■ Task statement
Retype the opening lines of the listing below, ending with the line that contains "bm.from_mesh(me)", and leave out any pictures.

■ Supplied information
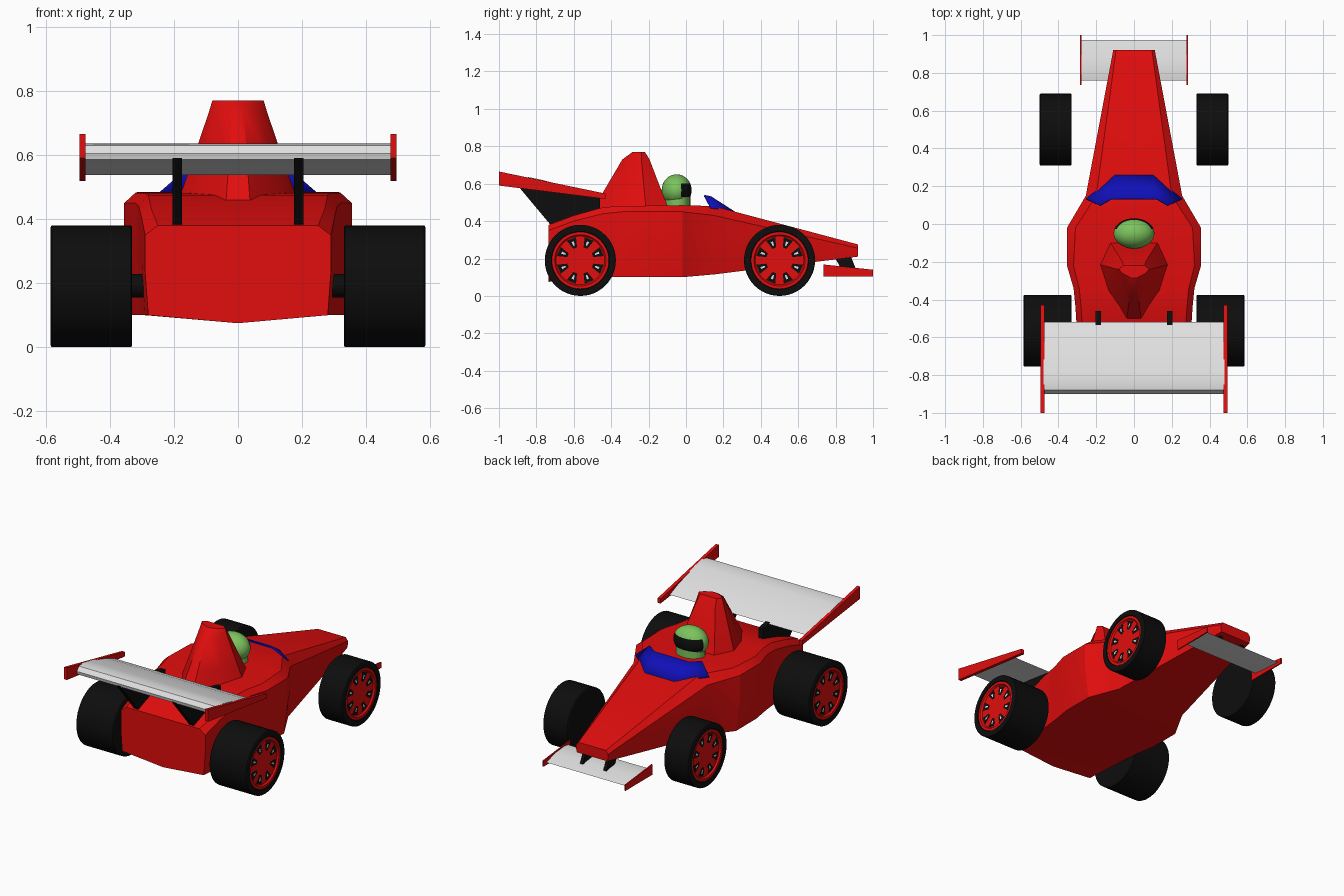
import bpy, bmesh, math
from mathutils import Vector

if "Cube" in bpy.data.objects:
    bpy.data.objects.remove(bpy.data.objects["Cube"])

def material(name, r, g, b):
    m = bpy.data.materials.new(name)
    m.diffuse_color = (r, g, b, 1)
    m.use_nodes = True
    m.node_tree.nodes["Principled BSDF"].inputs["Base Color"].default_value = m.diffuse_color
    return m

RED = material("red paint", 0.76, 0.004, 0.004)
WHITE = material("white wing", 0.76, 0.76, 0.76)
BLACK = material("black rubber", 0.004, 0.004, 0.004)
BLUE = material("blue screen", 0.005, 0.005, 0.48)
GREEN = material("green helmet", 0.2, 0.55, 0.11)

def build(name, verts, faces, mats, mirror=False, angle=30):
    """Mesh object with consistent normals, smooth by angle, optionally mirrored in x."""
    me = bpy.data.meshes.new(name)
    me.from_pydata(verts, [], faces)
    bm = bmesh.new()
    bm.from_mesh(me)
    bmesh.ops.recalc_face_normals(bm, faces=bm.faces)
    bm.to_mesh(me)
    bm.free()
    for m in mats:
        me.materials.append(m)
    me.shade_smooth()
    me.set_sharp_from_angle(angle=math.radians(angle))
    ob = bpy.data.objects.new(name, me)
    bpy.context.collection.objects.link(ob)
    if mirror:
        ob.modifiers.new("mirror", 'MIRROR')
    return ob

def loft(name, rings, mat, mirror=False, angle=30):
    """Skin a list of equal closed rings and cap both ends."""
    n = len(rings[0])
    verts = [p for r in rings for p in r]
    faces = [(k*n+i, k*n+(i+1) % n, (k+1)*n+(i+1) % n, (k+1)*n+i)
             for k in range(len(rings)-1) for i in range(n)]
    faces += [tuple(range(n)), tuple(range(len(verts)-n, len(verts)))]
    return build(name, verts, faces, [mat], mirror, angle)

def prism(name, yz, x0, x1, mat, mirror=False, angle=30):
    return loft(name, [[(x, y, z) for y, z in yz] for x in (x0, x1)], mat, mirror, angle)

def mirrored_ring(half):
    return half + [(-x, y, z) for x, y, z in reversed(half) if x > 1e-6]

# body: sections of y, top half width, max half width, bottom half width, top, shoulder, bottom, keel drop
sections = [
    (-0.735, 0.25, 0.29, 0.28, 0.38, 0.35, 0.10, 0.025),
    (-0.60, 0.27, 0.30, 0.29, 0.43, 0.40, 0.10, 0.005),
    (-0.44, 0.28, 0.31, 0.30, 0.475, 0.44, 0.10, 0),
    (-0.34, 0.29, 0.32, 0.31, 0.48, 0.45, 0.10, 0),
    (-0.22, 0.32, 0.355, 0.33, 0.482, 0.45, 0.10, 0),
    (-0.02, 0.31, 0.355, 0.33, 0.485, 0.45, 0.10, 0),
    (0.15, 0.20, 0.255, 0.24, 0.48, 0.43, 0.115, 0),
    (0.92, 0.095, 0.11, 0.105, 0.275, 0.255, 0.21, 0)]
rings = []
for y, wt, w, wb, t, s, b, k in sections:
    rings.append(mirrored_ring([
        (0, y, t), (wt, y, t), (w, y, s), (w, y, b + 0.55*(s-b)), (wb, y, b), (0, y, b-k)]))
loft("body", rings, RED, angle=25)

# air intake behind the driver: z, back y, front y, half width
rings = []
for z, yb, yf, w in [(0.46, -0.50, -0.09, 0.185), (0.56, -0.44, -0.13, 0.15),
                     (0.73, -0.34, -0.195, 0.092), (0.77, -0.285, -0.22, 0.08)]:
    d = yf - yb
    rings.append(mirrored_ring([(0, yf, z), (0.7*w, yf, z), (w, yf-0.3*d, z),
                                (0.75*w, yf-0.65*d, z), (0.2*w, yb, z), (0, yb, z)]))
loft("air_intake", rings, RED, angle=35)

# helmet with a dark visor
bm = bmesh.new()
bmesh.ops.create_uvsphere(bm, u_segments=40, v_segments=28, radius=1)
for f in bm.faces:
    c = f.calc_center_median()
    f.material_index = 1 if c.y > 0.28 and -0.45 < c.z < 0.45 else 0
    f.smooth = True
for v in bm.verts:
    v.co = Vector((v.co.x*0.108, v.co.y*0.08-0.05, v.co.z*0.085+0.565))
me = bpy.data.meshes.new("helmet")
bm.to_mesh(me)
bm.free()
me.materials.append(GREEN)
me.materials.append(BLACK)
bpy.context.collection.objects.link(bpy.data.objects.new("helmet", me))

# driver's neck below the helmet
circle = [(math.cos(i*math.pi/12), math.sin(i*math.pi/12)) for i in range(24)]
loft("neck", [[(0.09*c, 0.068*s-0.045, z) for c, s in circle] for z in (0.46, 0.55)], GREEN)

# wraparound windscreen: lower edge then upper edge
low = [(-0.255, 0.135, 0.475), (-0.10, 0.26, 0.452), (0.10, 0.26, 0.452), (0.255, 0.135, 0.475)]
high = [(-0.18, 0.10, 0.54), (-0.12, 0.135, 0.532), (0.12, 0.135, 0.532), (0.18, 0.10, 0.54)]
screen = build("windscreen", low + high, [(i, i+1, i+5, i+4) for i in range(3)], [BLUE])
screen.modifiers.new("thickness", 'SOLIDIFY').thickness = 0.008

# rear wing, end plates and struts
prism("rear_wing", [(-0.52, 0.538), (-0.60, 0.572), (-0.70, 0.602), (-0.78, 0.623), (-0.84, 0.635),
                    (-0.88, 0.63), (-0.90, 0.605), (-0.895, 0.585), (-0.72, 0.567)],
      -0.48, 0.48, WHITE, angle=40)
prism("rear_end_plate", [(-1, 0.665), (-1, 0.59), (-0.43, 0.518), (-0.43, 0.547)],
      0.475, 0.495, RED, True)
prism("rear_wing_strut", [(-0.90, 0.59), (-0.72, 0.375), (-0.46, 0.45), (-0.46, 0.53), (-0.52, 0.542)],
      0.175, 0.205, BLACK, True)

# front wing, end plates and struts
prism("front_wing", [(0.76, 0.15), (0.80, 0.155), (0.88, 0.147), (0.975, 0.122), (0.88, 0.128), (0.77, 0.138)],
      -0.28, 0.28, WHITE, angle=40)
prism("front_end_plate", [(0.735, 0.105), (0.735, 0.168), (1.0, 0.14), (1.0, 0.105)],
      0.277, 0.285, RED, True)
prism("front_wing_strut", [(0.79, 0.215), (0.88, 0.215), (0.91, 0.14), (0.83, 0.145)],
      0.07, 0.09, BLACK, True)

# rear axle stubs
prism("rear_axle", [(-0.565+0.037*c, 0.192+0.037*s) for c, s in circle], 0.24, 0.35, BLACK, True)

# wheels
R = 0.19
def lathe(name, profile, y, mat, n=48):
    rings = [[(x, y + r*math.cos(i*math.tau/n), R + r*math.sin(i*math.tau/n)) for i in range(n)]
             for x, r in profile]
    return loft(name, rings, mat, True)

def spoke_gaps(name, x, y, r0, r1, width, mat, count=8):
    """Thin wedge plates set round the rim between the spokes."""
    verts, faces = [], []
    for k in range(count):
        a = (k + 0.5)*math.tau/count
        for xx in (x, x + 0.002):
            for r, s in [(r0, -0.7), (r1, -1), (r1, 1), (r0, 0.7)]:
                t = a + s*width
                verts.append((xx, y + r*math.cos(t), R + r*math.sin(t)))
        o = 8*k
        faces += [(o, o+1, o+2, o+3), (o+4, o+5, o+6, o+7)]
        faces += [(o+i, o+(i+1) % 4, o+4+(i+1) % 4, o+4+i) for i in range(4)]
    build(name, verts, faces, [mat], True)

for label, y, x0, x1 in [("front", 0.50, 0.33, 0.50), ("rear", -0.565, 0.33, 0.585)]:
    lathe(label + "_tyre", [(x0, 0.184), (x0+0.004, R), (x1-0.004, R), (x1, 0.184),
                            (x1, 0.155), (x1-0.02, 0.15)], y, BLACK)
    lathe(label + "_rim", [(x1-0.03, 0.152), (x1-0.004, 0.152), (x1-0.004, 0.137), (x1-0.014, 0.13)], y, RED)
    spoke_gaps(label + "_spoke_gaps", x1-0.015, y, 0.072, 0.127, 0.21, BLACK)
    spoke_gaps(label + "_spoke_glints", x1-0.0145, y, 0.085, 0.108, 0.06, WHITE)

■ Problem solution
import bpy, bmesh, math
from mathutils import Vector

if "Cube" in bpy.data.objects:
    bpy.data.objects.remove(bpy.data.objects["Cube"])

def material(name, r, g, b):
    m = bpy.data.materials.new(name)
    m.diffuse_color = (r, g, b, 1)
    m.use_nodes = True
    m.node_tree.nodes["Principled BSDF"].inputs["Base Color"].default_value = m.diffuse_color
    return m

RED = material("red paint", 0.76, 0.004, 0.004)
WHITE = material("white wing", 0.76, 0.76, 0.76)
BLACK = material("black rubber", 0.004, 0.004, 0.004)
BLUE = material("blue screen", 0.005, 0.005, 0.48)
GREEN = material("green helmet", 0.2, 0.55, 0.11)

def build(name, verts, faces, mats, mirror=False, angle=30):
    """Mesh object with consistent normals, smooth by angle, optionally mirrored in x."""
    me = bpy.data.meshes.new(name)
    me.from_pydata(verts, [], faces)
    bm = bmesh.new()
    bm.from_mesh(me)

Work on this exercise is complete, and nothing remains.